Capital Score

Capital acts as a bulwark against losses and as protection for members when a credit union is struggling financially. It follows then that a credit union's level of capital is a crucial measurement of its financial strength. When it comes to safety and soundness, the higher the capital, the better.

On our test to measure the adequacy of a credit union's capital, FORWARD FINANCIAL received a score of 14 out of a possible 30 points, coming in below the national average of 15.65.

FORWARD FINANCIAL had a capitalization ratio of 14.00 percent in our test, lower than the average for all credit unions, suggesting that it's on less solid financial footing than its peers.

Asset Quality Score

Bankrate uses this test to estimate the impact of troubled assets, such as past-due mortgages, on the credit union's loan loss reserves and overall capitalization.
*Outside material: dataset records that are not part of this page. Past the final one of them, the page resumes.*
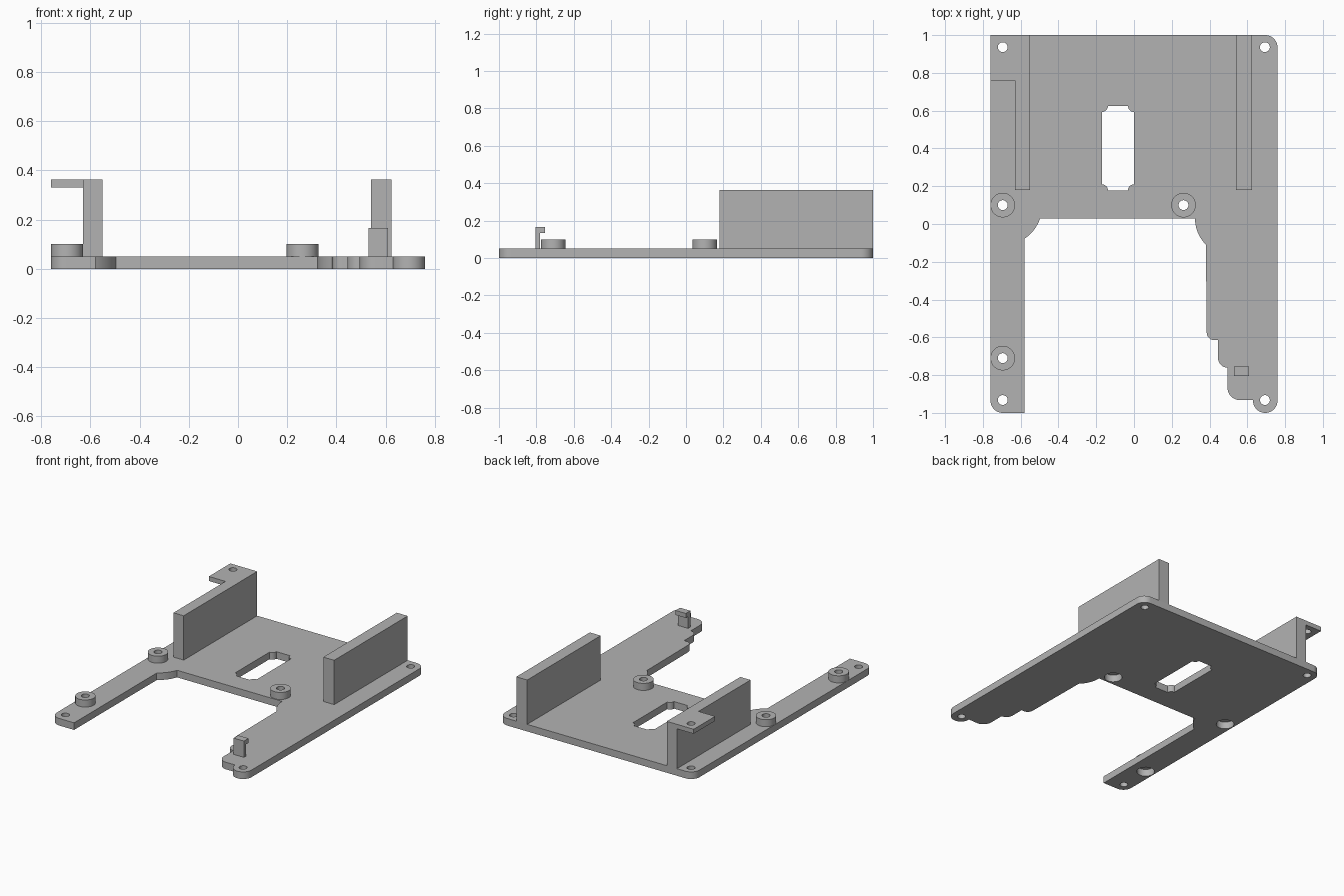
import bpy, bmesh
from math import cos, sin, radians

if "Cube" in bpy.data.objects:
    bpy.data.objects.remove(bpy.data.objects["Cube"])

GREY = (0.45, 0.45, 0.45, 1)
mat = bpy.data.materials.new("grey plastic")
mat.diffuse_color = GREY
mat.use_nodes = True
mat.node_tree.nodes["Principled BSDF"].inputs["Base Color"].default_value = GREY

T = 0.05                      # plate thickness
HOLE, BORE, BOSS = 0.026, 0.058, 0.065


def arc(x, y, r, a, b, n=12):
    angles = [radians(a + (b - a) * i / n) for i in range(n + 1)]
    return [(x + r * cos(t), y + r * sin(t)) for t in angles]


def circle(x, y, r):
    return arc(x, y, r, 0, 360, 40)[:-1]


def finish(obj):
    obj.data.materials.clear()
    obj.data.materials.append(mat)
    bpy.ops.object.select_all(action='DESELECT')
    obj.select_set(True)
    bpy.context.view_layer.objects.active = obj
    bpy.ops.object.shade_smooth_by_angle(angle=radians(30))


def slab(name, loops, z0, z1):
    """Extrude a flat outline (first loop) with holes (other loops)."""
    curve = bpy.data.curves.new(name, 'CURVE')
    curve.dimensions = '2D'
    curve.fill_mode = 'BOTH'
    curve.extrude = (z1 - z0) / 2
    for loop in loops:
        spline = curve.splines.new('POLY')
        spline.points.add(len(loop) - 1)
        for point, (x, y) in zip(spline.points, loop):
            point.co = (x, y, 0, 1)
        spline.use_cyclic_u = True
    temp = bpy.data.objects.new(name + " outline", curve)
    bpy.context.collection.objects.link(temp)
    bpy.context.view_layer.update()
    graph = bpy.context.evaluated_depsgraph_get()
    mesh = bpy.data.meshes.new_from_object(temp.evaluated_get(graph))
    bpy.data.objects.remove(temp)
    bm = bmesh.new()
    bm.from_mesh(mesh)
    bmesh.ops.translate(bm, verts=bm.verts, vec=(0, 0, (z0 + z1) / 2))
    bmesh.ops.remove_doubles(bm, verts=bm.verts, dist=0.0001)
    bmesh.ops.recalc_face_normals(bm, faces=bm.faces)
    bm.to_mesh(mesh)
    bm.free()
    obj = bpy.data.objects.new(name, mesh)
    bpy.context.collection.objects.link(obj)
    finish(obj)


def rect(x0, x1, y0, y1):
    return [(x0, y0), (x1, y0), (x1, y1), (x0, y1)]


# Base plate outline, counter-clockwise from the left rear corner
outline = (
    arc(0.695, 0.935, 0.065, 0, 90)
    + arc(-0.695, 0.935, 0.065, 90, 180)
    + arc(-0.695, -0.935, 0.065, 180, 270)
    + [(-0.58, -1)]
    + arc(-0.70, 0.10, 0.215, -56, -19)
    + [(-0.49, 0.03)]
    + arc(0.52, 0.03, 0.197, 180, 225)
    + arc(0.425, -0.575, 0.04, 180, 270)
    + [(0.445, -0.615)]
    + arc(0.495, -0.71, 0.05, 180, 270)
    + arc(0.56, -0.867, 0.065, 180, 270)
    + arc(0.695, -0.935, 0.065, 176, 360, 24)
)

# Cable slot with scooped corners
X0, X1, Y0, Y1, S = -0.17, 0.0, 0.178, 0.625, 0.032
slot = (arc(X0, Y0, S, 90, 0, 6) + arc(X1, Y0, S, 180, 90, 6)
        + arc(X1, Y1, S, 270, 180, 6) + arc(X0, Y1, S, 0, -90, 6))

corners = [(x, y) for x in (-0.695, 0.693) for y in (-0.932, 0.936)]
bosses = {"front_right": (-0.695, -0.71), "middle_right": (-0.695, 0.10),
          "middle_left": (0.262, 0.10)}

# Plate with screw holes and wide recesses under the standoffs
slab("base_plate",
     [outline, slot] + [circle(x, y, HOLE) for x, y in corners]
     + [circle(x, y, BORE) for x, y in bosses.values()], 0, T)

# Standoff rings
for side, (x, y) in bosses.items():
    slab(side + "_standoff", [circle(x, y, BOSS), circle(x, y, HOLE)], T, 0.10)

# Upright side walls
slab("right_wall", [rect(-0.63, -0.55, 0.18, 1)], T, 0.363)
slab("left_wall", [rect(0.54, 0.625, 0.18, 1)], T, 0.363)

# Screw tab at the top of the right wall
slab("wall_tab", [rect(-0.76, -0.63, 0.76, 1), circle(-0.695, 0.936, HOLE)],
     0.331, 0.363)

# Snap clip on the left arm
slab("clip_stem", [rect(0.53, 0.61, -0.805, -0.78)], T, 0.165)
slab("clip_lip", [rect(0.53, 0.61, -0.78, -0.755)], 0.133, 0.165)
Having a large number of these kinds of assets may eventually force a credit union to use capital to absorb losses, shrinking its cushion of equity. It also means that there are likely to be many assets that are in non-accrual status and thus aren't earning money, diminishing earnings and elevating the chances of a future failure.

FORWARD FINANCIAL came in below the national average of 38.09 on Bankrate's asset quality test, racking up 36 out of a possible 40 points .
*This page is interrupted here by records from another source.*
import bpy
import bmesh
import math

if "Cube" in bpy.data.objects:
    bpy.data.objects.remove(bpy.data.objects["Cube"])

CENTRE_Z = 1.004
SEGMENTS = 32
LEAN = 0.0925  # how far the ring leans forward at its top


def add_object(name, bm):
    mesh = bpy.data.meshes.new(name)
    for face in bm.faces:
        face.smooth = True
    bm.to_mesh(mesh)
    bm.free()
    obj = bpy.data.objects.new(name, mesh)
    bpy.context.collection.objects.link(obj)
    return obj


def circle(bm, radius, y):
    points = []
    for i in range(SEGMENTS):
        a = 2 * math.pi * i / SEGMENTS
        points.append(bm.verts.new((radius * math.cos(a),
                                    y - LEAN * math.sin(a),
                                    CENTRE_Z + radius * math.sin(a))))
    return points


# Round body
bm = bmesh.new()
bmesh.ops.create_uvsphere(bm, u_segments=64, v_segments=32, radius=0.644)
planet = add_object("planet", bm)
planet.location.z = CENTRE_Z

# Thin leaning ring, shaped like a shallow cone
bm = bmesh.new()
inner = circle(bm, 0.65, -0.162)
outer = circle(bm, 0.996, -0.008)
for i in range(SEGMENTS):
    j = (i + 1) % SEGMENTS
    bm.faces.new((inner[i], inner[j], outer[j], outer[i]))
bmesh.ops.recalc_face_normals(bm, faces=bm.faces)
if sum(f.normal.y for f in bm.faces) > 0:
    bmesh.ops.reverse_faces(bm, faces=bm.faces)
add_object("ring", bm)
A lower-than-average ratio of troubled assets of 0.00 percent in our test was potentially indicative of greater financial strength than other credit unions.

Earnings score

How successful a credit union is at making money has an effect on its safety and soundness. A credit union can retain its earnings, expanding its capital cushion, or use them to address problematic loans, potentially making the credit union better prepared to withstand financial shocks. However, credit unions that are losing money are less able to do those things.

FORWARD FINANCIAL fell behind the national average on Bankrate's test of earnings, achieving a score of 4 out of a possible 30.

FORWARD FINANCIAL had an earnings ratio of 0.00 percent in our test, above the average for all credit unions, suggesting that it's beating its peers in this area.

WHAT IS SAFE & SOUND?

Bankrate.com's Safe & Sound Ratings provide a star rating system to evaluate the current financial status of financial institutions. The information gathered about banks, credit unions and thrifts is updated as set forth in the Terms of Use of Safe & Sound Ratings and Reports. The Safe & Sound Ratings information is grouped by categories of banks, thrifts and credit unions.

Scoring methodology

Bankrate.com evaluates the financial condition of institutions and assigns a one- to five-star rating for each with five stars representing the highest rating. Institutions with satisfactory performance will generally receive a rating of three or more stars. The majority of institutions fall into the three- to four-star range. An institution with an "NR" rating may be too new to rate or may have limited the publicly available information in their regulatory filings. The "NR" is not an indication of financial strength or weakness. The Safe & Sound rating is believed to be reliable, but the information is not guaranteed. In addition, events since the information was collected may have altered the institution's financial condition.